═════ Records to use
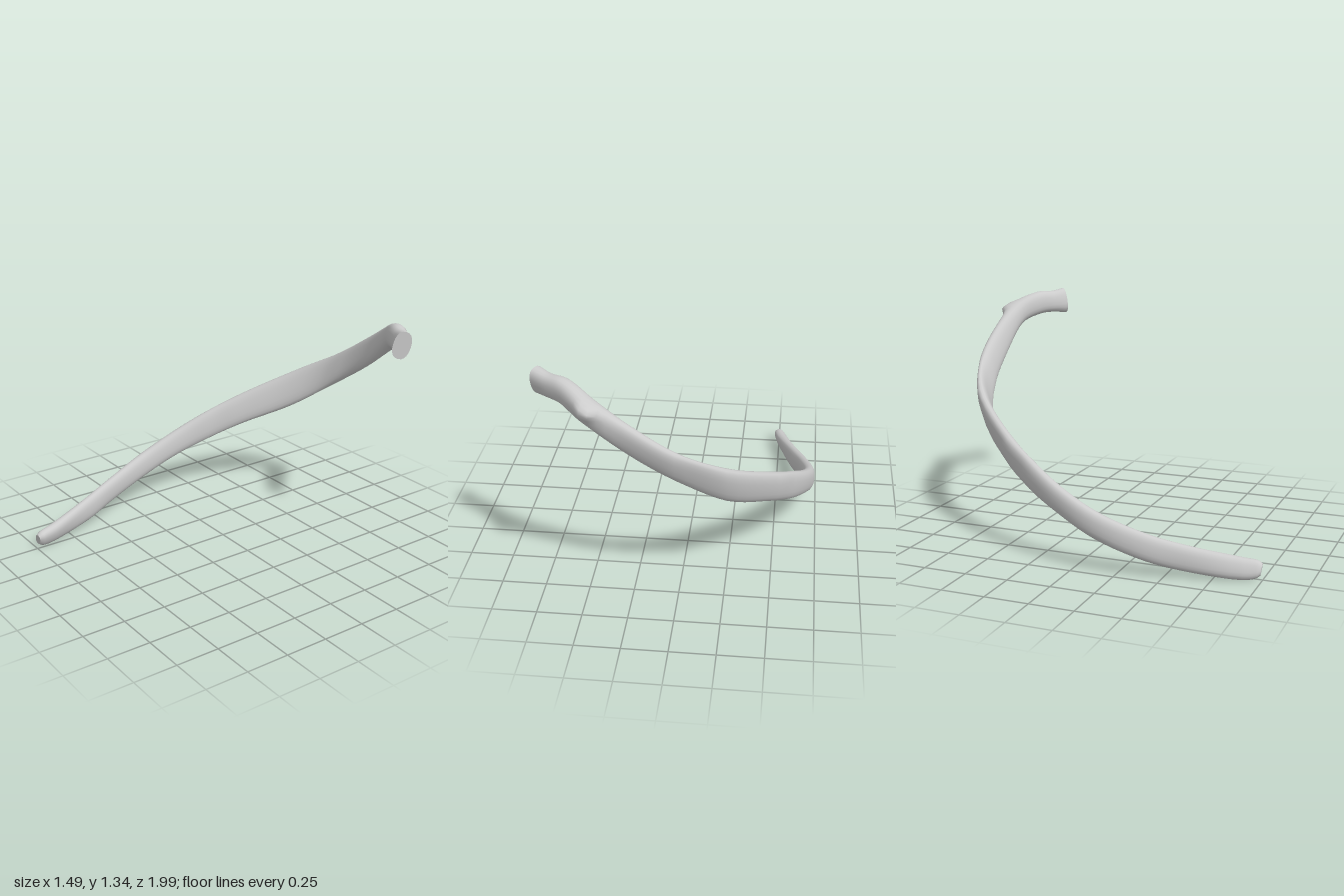
import * as THREE from 'three';

// Cross-sections from front tip to head: upper edge x,y,z, lower edge x,y,z, thickness
const STATIONS = [
  [-0.487, 0.09, 0.995, -0.515, 0.03, 0.99, 0.045],
  [-0.488, 0.105, 0.97, -0.525, 0.013, 0.965, 0.066],
  [-0.51, 0.12, 0.88, -0.55, 0.004, 0.88, 0.075],
  [-0.605, 0.18, 0.6, -0.61, 0.035, 0.6, 0.07],
  [-0.66, 0.235, 0.4, -0.67, 0.085, 0.4, 0.072],
  [-0.698, 0.335, 0.13, -0.695, 0.18, 0.13, 0.077],
  [-0.67, 0.445, -0.1, -0.655, 0.285, -0.1, 0.075],
  [-0.6, 0.555, -0.3, -0.58, 0.375, -0.3, 0.072],
  [-0.49, 0.67, -0.51, -0.46, 0.475, -0.49, 0.072],
  [-0.25, 0.85, -0.795, -0.25, 0.61, -0.715, 0.07],
  [0, 1.0, -0.915, 0, 0.8, -0.845, 0.07],
  [0.25, 1.165, -0.93, 0.25, 0.98, -0.885, 0.08],
  [0.44, 1.285, -0.895, 0.45, 1.14, -0.88, 0.11],
  [0.57, 1.335, -0.81, 0.57, 1.193, -0.795, 0.1],
  [0.66, 1.332, -0.76, 0.655, 1.198, -0.74, 0.09],
  [0.735, 1.345, -0.715, 0.715, 1.19, -0.68, 0.1],
];
const STEPS = 75, SIDES = 20;

const edge = (k) => new THREE.CatmullRomCurve3(
  STATIONS.map((s) => new THREE.Vector3(s[k], s[k + 1], s[k + 2])));

function ribGeometry() {
  const upper = edge(0), lower = edge(3);
  const thickness = new THREE.CatmullRomCurve3(STATIONS.map((s) => new THREE.Vector3(s[6], 0, 0)));
  const bump = new THREE.Vector3(0.445, 1.235, -0.945);
  const positions = [], indices = [], centres = [];
  const middle = (t) => upper.getPoint(t).add(lower.getPoint(t)).multiplyScalar(0.5);
  const round = (v) => Math.sign(v) * Math.abs(v) ** 0.85;

  for (let i = 0; i <= STEPS; i++) {
    const t = i / STEPS;
    const c = middle(t);
    const tangent = middle(Math.min(1, t + 0.01)).sub(middle(Math.max(0, t - 0.01)));
    const w = upper.getPoint(t).sub(c);
    const n = tangent.cross(w).normalize().multiplyScalar(thickness.getPoint(t).x / 2);
    centres.push(c);
    for (let j = 0; j < SIDES; j++) {
      const a = (j / SIDES) * Math.PI * 2;
      const p = c.clone().addScaledVector(w, round(Math.cos(a))).addScaledVector(n, round(Math.sin(a)));
      // Tubercle: pull the back surface out where the neck begins
      const pull = Math.exp(-p.distanceToSquared(bump) / (2 * 0.035 ** 2));
      p.z -= 0.062 * pull;
      positions.push(p.x, p.y, p.z);
    }
  }
  for (let i = 0; i < STEPS; i++) {
    for (let j = 0; j < SIDES; j++) {
      const k = (j + 1) % SIDES;
      const a = i * SIDES + j, b = i * SIDES + k;
      indices.push(a, b, a + SIDES, b, b + SIDES, a + SIDES);
    }
  }
  // End caps with their own vertices, so the rims stay sharp
  for (const ring of [0, STEPS]) {
    const base = positions.length / 3;
    positions.push(...positions.slice(ring * SIDES * 3, (ring + 1) * SIDES * 3));
    positions.push(...centres[ring].toArray());
    for (let j = 0; j < SIDES; j++) {
      const a = base + j, b = base + ((j + 1) % SIDES);
      indices.push(base + SIDES, ...(ring ? [a, b] : [b, a]));
    }
  }
  const geometry = new THREE.BufferGeometry();
  geometry.setAttribute('position', new THREE.Float32BufferAttribute(positions, 3));
  geometry.setIndex(indices);
  geometry.computeVertexNormals();
  return geometry;
}

export function createModel() {
  const group = new THREE.Group();
  group.name = 'rib';
  const bone = new THREE.Mesh(ribGeometry(), new THREE.MeshStandardMaterial({ color: 0xcccccc }));
  bone.name = 'ribBone';
  group.add(bone);
  return group;
}
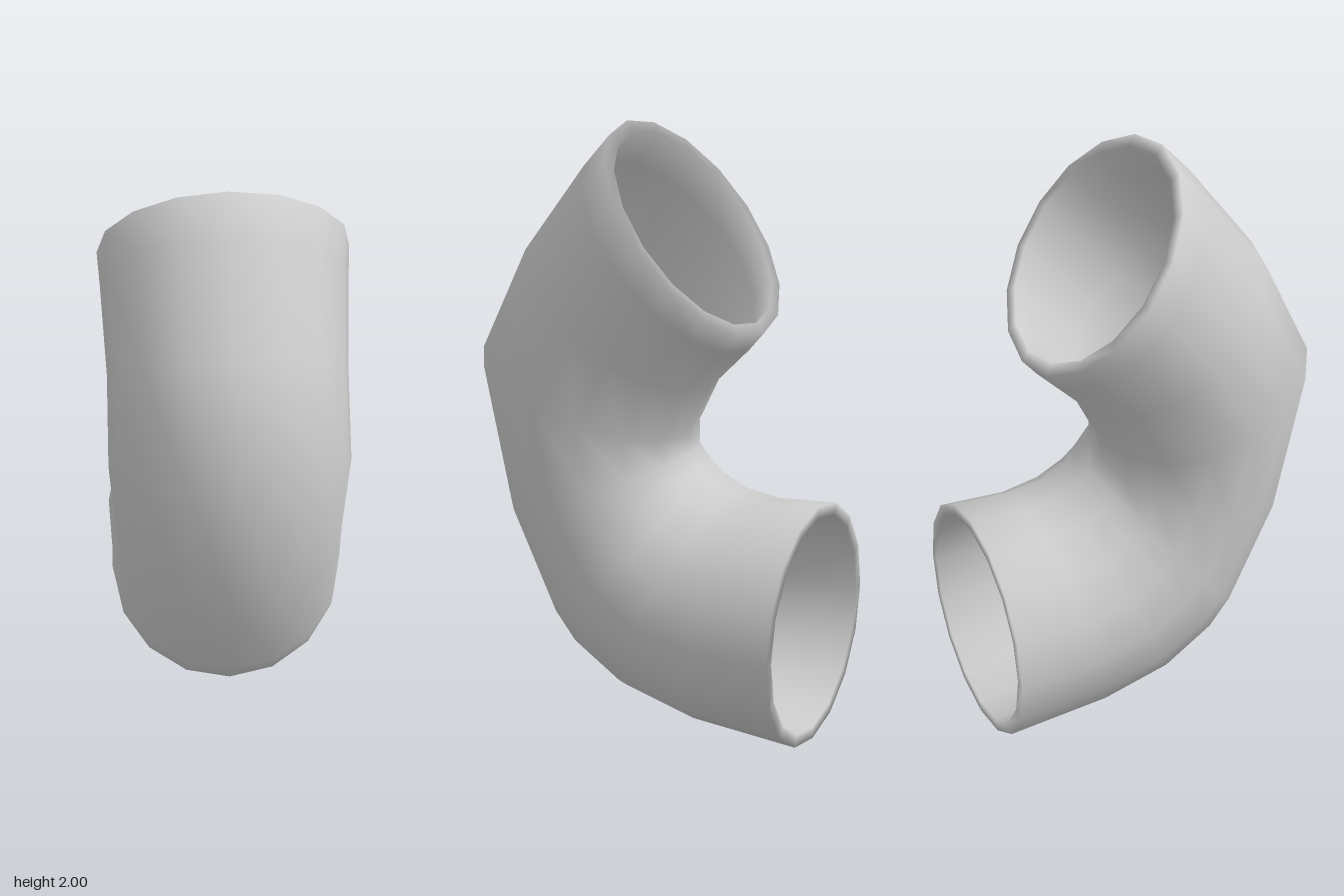
import * as THREE from 'three';

const SIDES = 16;
const WALL = 0.04;

// Sections along the bend: outer bend z, y, inner bend z, y, half width in x
const SECTIONS = [
  [-0.585, 0.003, -0.585, 0.81, 0.4],
  [-0.21, 0.03, -0.39, 0.795, 0.39],
  [0.04, 0.10, -0.28, 0.81, 0.39],
  [0.22, 0.22, -0.20, 0.85, 0.385],
  [0.30, 0.32, -0.16, 0.885, 0.38],
  [0.48, 0.70, -0.12, 0.92, 0.37],
  [0.59, 1.25, -0.12, 0.99, 0.385],
  [0.42, 1.60, -0.20, 1.16, 0.38],
  [0.195, 1.895, -0.335, 1.30, 0.393],
  [0.10, 2.0, -0.385, 1.36, 0.4],
];

// One elliptical ring of the pipe, shrunk by an inset
function addRing(positions, [oz, oy, iz, iy, halfWidth], inset) {
  const cz = (oz + iz) / 2, cy = (oy + iy) / 2;
  const dz = (oz - iz) / 2, dy = (oy - iy) / 2;
  const scale = 1 - inset / Math.hypot(dz, dy);
  for (let j = 0; j < SIDES; j++) {
    const a = (j / SIDES) * Math.PI * 2;
    const c = Math.cos(a) * scale;
    positions.push(Math.sin(a) * (halfWidth - inset), cy + dy * c, cz + dz * c);
  }
}

// Outer skin, rim, inner skin and second rim form one closed loop of rings
function pipeGeometry() {
  const positions = [], index = [];
  SECTIONS.forEach((s) => addRing(positions, s, 0));
  [...SECTIONS].reverse().forEach((s) => addRing(positions, s, WALL));
  const rings = SECTIONS.length * 2;
  for (let i = 0; i < rings; i++) {
    for (let j = 0; j < SIDES; j++) {
      const i2 = ((i + 1) % rings) * SIDES, j2 = (j + 1) % SIDES;
      const a = i * SIDES + j, b = i * SIDES + j2, c = i2 + j2, d = i2 + j;
      index.push(a, b, d, b, c, d);
    }
  }
  const geometry = new THREE.BufferGeometry();
  geometry.setAttribute('position', new THREE.Float32BufferAttribute(positions, 3));
  geometry.setIndex(index);
  geometry.computeVertexNormals();
  return geometry;
}

export function createModel() {
  const group = new THREE.Group();
  group.name = 'pipeElbow';
  const pipe = new THREE.Mesh(pipeGeometry(), new THREE.MeshStandardMaterial({ color: 0xcccccc }));
  pipe.name = 'bentPipe';
  group.add(pipe);
  return group;
}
══════════
■ Directions for this task:
This exercise calls for the complete listing, returned exactly and without images.

■ Exercise output:
import * as THREE from 'three';

// Cross-sections from front tip to head: upper edge x,y,z, lower edge x,y,z, thickness
const STATIONS = [
  [-0.487, 0.09, 0.995, -0.515, 0.03, 0.99, 0.045],
  [-0.488, 0.105, 0.97, -0.525, 0.013, 0.965, 0.066],
  [-0.51, 0.12, 0.88, -0.55, 0.004, 0.88, 0.075],
  [-0.605, 0.18, 0.6, -0.61, 0.035, 0.6, 0.07],
  [-0.66, 0.235, 0.4, -0.67, 0.085, 0.4, 0.072],
  [-0.698, 0.335, 0.13, -0.695, 0.18, 0.13, 0.077],
  [-0.67, 0.445, -0.1, -0.655, 0.285, -0.1, 0.075],
  [-0.6, 0.555, -0.3, -0.58, 0.375, -0.3, 0.072],
  [-0.49, 0.67, -0.51, -0.46, 0.475, -0.49, 0.072],
  [-0.25, 0.85, -0.795, -0.25, 0.61, -0.715, 0.07],
  [0, 1.0, -0.915, 0, 0.8, -0.845, 0.07],
  [0.25, 1.165, -0.93, 0.25, 0.98, -0.885, 0.08],
  [0.44, 1.285, -0.895, 0.45, 1.14, -0.88, 0.11],
  [0.57, 1.335, -0.81, 0.57, 1.193, -0.795, 0.1],
  [0.66, 1.332, -0.76, 0.655, 1.198, -0.74, 0.09],
  [0.735, 1.345, -0.715, 0.715, 1.19, -0.68, 0.1],
];
const STEPS = 75, SIDES = 20;

const edge = (k) => new THREE.CatmullRomCurve3(
  STATIONS.map((s) => new THREE.Vector3(s[k], s[k + 1], s[k + 2])));

function ribGeometry() {
  const upper = edge(0), lower = edge(3);
  const thickness = new THREE.CatmullRomCurve3(STATIONS.map((s) => new THREE.Vector3(s[6], 0, 0)));
  const bump = new THREE.Vector3(0.445, 1.235, -0.945);
  const positions = [], indices = [], centres = [];
  const middle = (t) => upper.getPoint(t).add(lower.getPoint(t)).multiplyScalar(0.5);
  const round = (v) => Math.sign(v) * Math.abs(v) ** 0.85;

  for (let i = 0; i <= STEPS; i++) {
    const t = i / STEPS;
    const c = middle(t);
    const tangent = middle(Math.min(1, t + 0.01)).sub(middle(Math.max(0, t - 0.01)));
    const w = upper.getPoint(t).sub(c);
    const n = tangent.cross(w).normalize().multiplyScalar(thickness.getPoint(t).x / 2);
    centres.push(c);
    for (let j = 0; j < SIDES; j++) {
      const a = (j / SIDES) * Math.PI * 2;
      const p = c.clone().addScaledVector(w, round(Math.cos(a))).addScaledVector(n, round(Math.sin(a)));
      // Tubercle: pull the back surface out where the neck begins
      const pull = Math.exp(-p.distanceToSquared(bump) / (2 * 0.035 ** 2));
      p.z -= 0.062 * pull;
      positions.push(p.x, p.y, p.z);
    }
  }
  for (let i = 0; i < STEPS; i++) {
    for (let j = 0; j < SIDES; j++) {
      const k = (j + 1) % SIDES;
      const a = i * SIDES + j, b = i * SIDES + k;
      indices.push(a, b, a + SIDES, b, b + SIDES, a + SIDES);
    }
  }
  // End caps with their own vertices, so the rims stay sharp
  for (const ring of [0, STEPS]) {
    const base = positions.length / 3;
    positions.push(...positions.slice(ring * SIDES * 3, (ring + 1) * SIDES * 3));
    positions.push(...centres[ring].toArray());
    for (let j = 0; j < SIDES; j++) {
      const a = base + j, b = base + ((j + 1) % SIDES);
      indices.push(base + SIDES, ...(ring ? [a, b] : [b, a]));
    }
  }
  const geometry = new THREE.BufferGeometry();
  geometry.setAttribute('position', new THREE.Float32BufferAttribute(positions, 3));
  geometry.setIndex(indices);
  geometry.computeVertexNormals();
  return geometry;
}

export function createModel() {
  const group = new THREE.Group();
  group.name = 'rib';
  const bone = new THREE.Mesh(ribGeometry(), new THREE.MeshStandardMaterial({ color: 0xcccccc }));
  bone.name = 'ribBone';
  group.add(bone);
  return group;
}
import * as THREE from 'three';

const SIDES = 16;
const WALL = 0.04;

// Sections along the bend: outer bend z, y, inner bend z, y, half width in x
const SECTIONS = [
  [-0.585, 0.003, -0.585, 0.81, 0.4],
  [-0.21, 0.03, -0.39, 0.795, 0.39],
  [0.04, 0.10, -0.28, 0.81, 0.39],
  [0.22, 0.22, -0.20, 0.85, 0.385],
  [0.30, 0.32, -0.16, 0.885, 0.38],
  [0.48, 0.70, -0.12, 0.92, 0.37],
  [0.59, 1.25, -0.12, 0.99, 0.385],
  [0.42, 1.60, -0.20, 1.16, 0.38],
  [0.195, 1.895, -0.335, 1.30, 0.393],
  [0.10, 2.0, -0.385, 1.36, 0.4],
];

// One elliptical ring of the pipe, shrunk by an inset
function addRing(positions, [oz, oy, iz, iy, halfWidth], inset) {
  const cz = (oz + iz) / 2, cy = (oy + iy) / 2;
  const dz = (oz - iz) / 2, dy = (oy - iy) / 2;
  const scale = 1 - inset / Math.hypot(dz, dy);
  for (let j = 0; j < SIDES; j++) {
    const a = (j / SIDES) * Math.PI * 2;
    const c = Math.cos(a) * scale;
    positions.push(Math.sin(a) * (halfWidth - inset), cy + dy * c, cz + dz * c);
  }
}

// Outer skin, rim, inner skin and second rim form one closed loop of rings
function pipeGeometry() {
  const positions = [], index = [];
  SECTIONS.forEach((s) => addRing(positions, s, 0));
  [...SECTIONS].reverse().forEach((s) => addRing(positions, s, WALL));
  const rings = SECTIONS.length * 2;
  for (let i = 0; i < rings; i++) {
    for (let j = 0; j < SIDES; j++) {
      const i2 = ((i + 1) % rings) * SIDES, j2 = (j + 1) % SIDES;
      const a = i * SIDES + j, b = i * SIDES + j2, c = i2 + j2, d = i2 + j;
      index.push(a, b, d, b, c, d);
    }
  }
  const geometry = new THREE.BufferGeometry();
  geometry.setAttribute('position', new THREE.Float32BufferAttribute(positions, 3));
  geometry.setIndex(index);
  geometry.computeVertexNormals();
  return geometry;
}

export function createModel() {
  const group = new THREE.Group();
  group.name = 'pipeElbow';
  const pipe = new THREE.Mesh(pipeGeometry(), new THREE.MeshStandardMaterial({ color: 0xcccccc }));
  pipe.name = 'bentPipe';
  group.add(pipe);
  return group;
}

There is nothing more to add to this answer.